■ ACTION ITEM
The answer must consist of every line below that contains the word "plate".

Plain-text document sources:
* * * * * * * * *
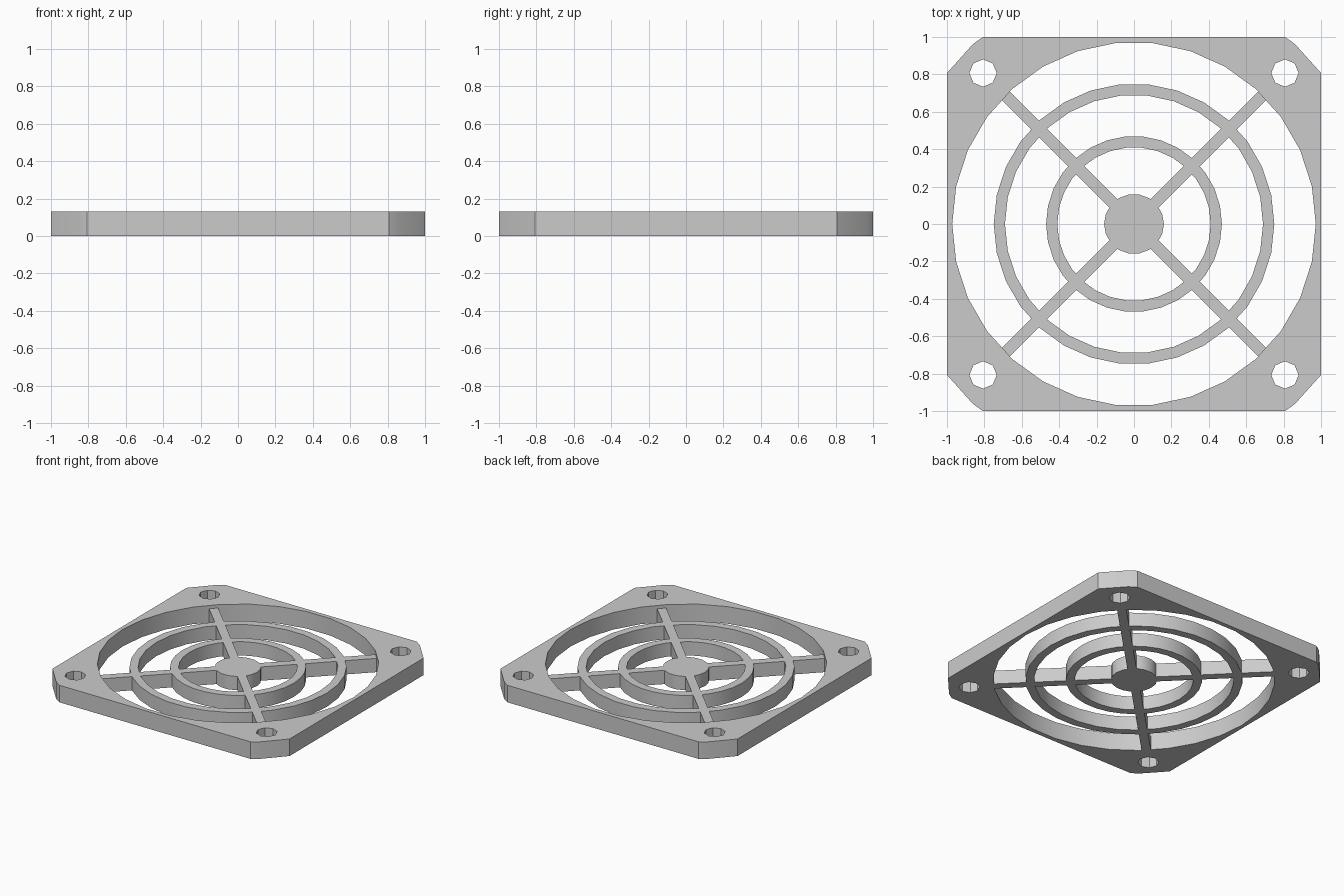
import bpy
import bmesh
from math import cos, sin, pi, radians

cube = bpy.data.objects.get("Cube")
if cube:
    bpy.data.objects.remove(cube, do_unlink=True)

FRAME_H = 0.13     # outer frame height
GRILLE_H = 0.105   # rings, spokes and hub sit a little lower

grey = bpy.data.materials.new("light grey plastic")
grey.use_nodes = True
grey.diffuse_color = (0.6, 0.6, 0.6, 1)
grey.node_tree.nodes["Principled BSDF"].inputs["Base Color"].default_value = (0.6, 0.6, 0.6, 1)


def circle(radius, sides, cx=0, cy=0):
    return [(cx + radius * cos(2 * pi * i / sides),
             cy + radius * sin(2 * pi * i / sides)) for i in range(sides)]


def plate(name, loops, height):
    """Extrude closed outlines (inner loops become holes) from z = 0."""
    curve = bpy.data.curves.new(name + "_outline", "CURVE")
    curve.dimensions = "2D"
    curve.fill_mode = "BOTH"
    curve.extrude = height / 2
    for loop in loops:
        spline = curve.splines.new("POLY")
        spline.points.add(len(loop) - 1)
        for point, (x, y) in zip(spline.points, loop):
            point.co = (x, y, 0, 1)
        spline.use_cyclic_u = True
    temp = bpy.data.objects.new(name + "_outline", curve)
    bpy.context.collection.objects.link(temp)
    bpy.context.view_layer.update()
    graph = bpy.context.evaluated_depsgraph_get()
    mesh = bpy.data.meshes.new_from_object(temp.evaluated_get(graph))
    bpy.data.objects.remove(temp, do_unlink=True)
    bpy.data.curves.remove(curve)

    # Weld caps to walls and stand the part on the ground
    bm = bmesh.new()
    bm.from_mesh(mesh)
    bmesh.ops.remove_doubles(bm, verts=bm.verts, dist=0.0005)
    bmesh.ops.translate(bm, verts=bm.verts, vec=(0, 0, height / 2))
    bmesh.ops.recalc_face_normals(bm, faces=bm.faces)
    bm.to_mesh(mesh)
    bm.free()
    mesh.name = name
    mesh.materials.clear()
    mesh.materials.append(grey)
    obj = bpy.data.objects.new(name, mesh)
    bpy.context.collection.objects.link(obj)
    bpy.ops.object.select_all(action="DESELECT")
    obj.select_set(True)
    bpy.context.view_layer.objects.active = obj
    bpy.ops.object.shade_smooth_by_angle(angle=radians(30))
    return obj


# Square frame with cut corners, a large opening and four screw holes
corner = [(1, 0.807), (0.86, 0.963), (0.807, 1)]
outline = []
for sx, sy in ((1, 1), (-1, 1), (-1, -1), (1, -1)):
    points = [(sx * x, sy * y) for x, y in corner]
    outline += points if sx * sy > 0 else points[::-1]
holes = [circle(0.073, 8, sx * 0.807, sy * 0.807) for sx in (1, -1) for sy in (1, -1)]
plate("frame", [outline, circle(0.972, 30)] + holes, FRAME_H)

# Concentric guard rings
for name, outer, inner in (("outer_ring", 0.75, 0.69), ("inner_ring", 0.47, 0.41)):
    plate(name, [circle(outer, 30), circle(inner, 30)], GRILLE_H)

# Central hub
plate("hub", [circle(0.16, 18)], GRILLE_H)

# Diagonal spokes from the hub into the frame
half = 0.032
for i in range(4):
    spoke = plate(f"spoke_{i + 1}",
                  [[(0.1, -half), (0.985, -half), (0.985, half), (0.1, half)]], GRILLE_H)
    spoke.rotation_euler.z = radians(45 + 90 * i)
* * * * * * * * *
■ COMPLETED TASK
def plate(name, loops, height):
plate("frame", [outline, circle(0.972, 30)] + holes, FRAME_H)
    plate(name, [circle(outer, 30), circle(inner, 30)], GRILLE_H)
plate("hub", [circle(0.16, 18)], GRILLE_H)
    spoke = plate(f"spoke_{i + 1}",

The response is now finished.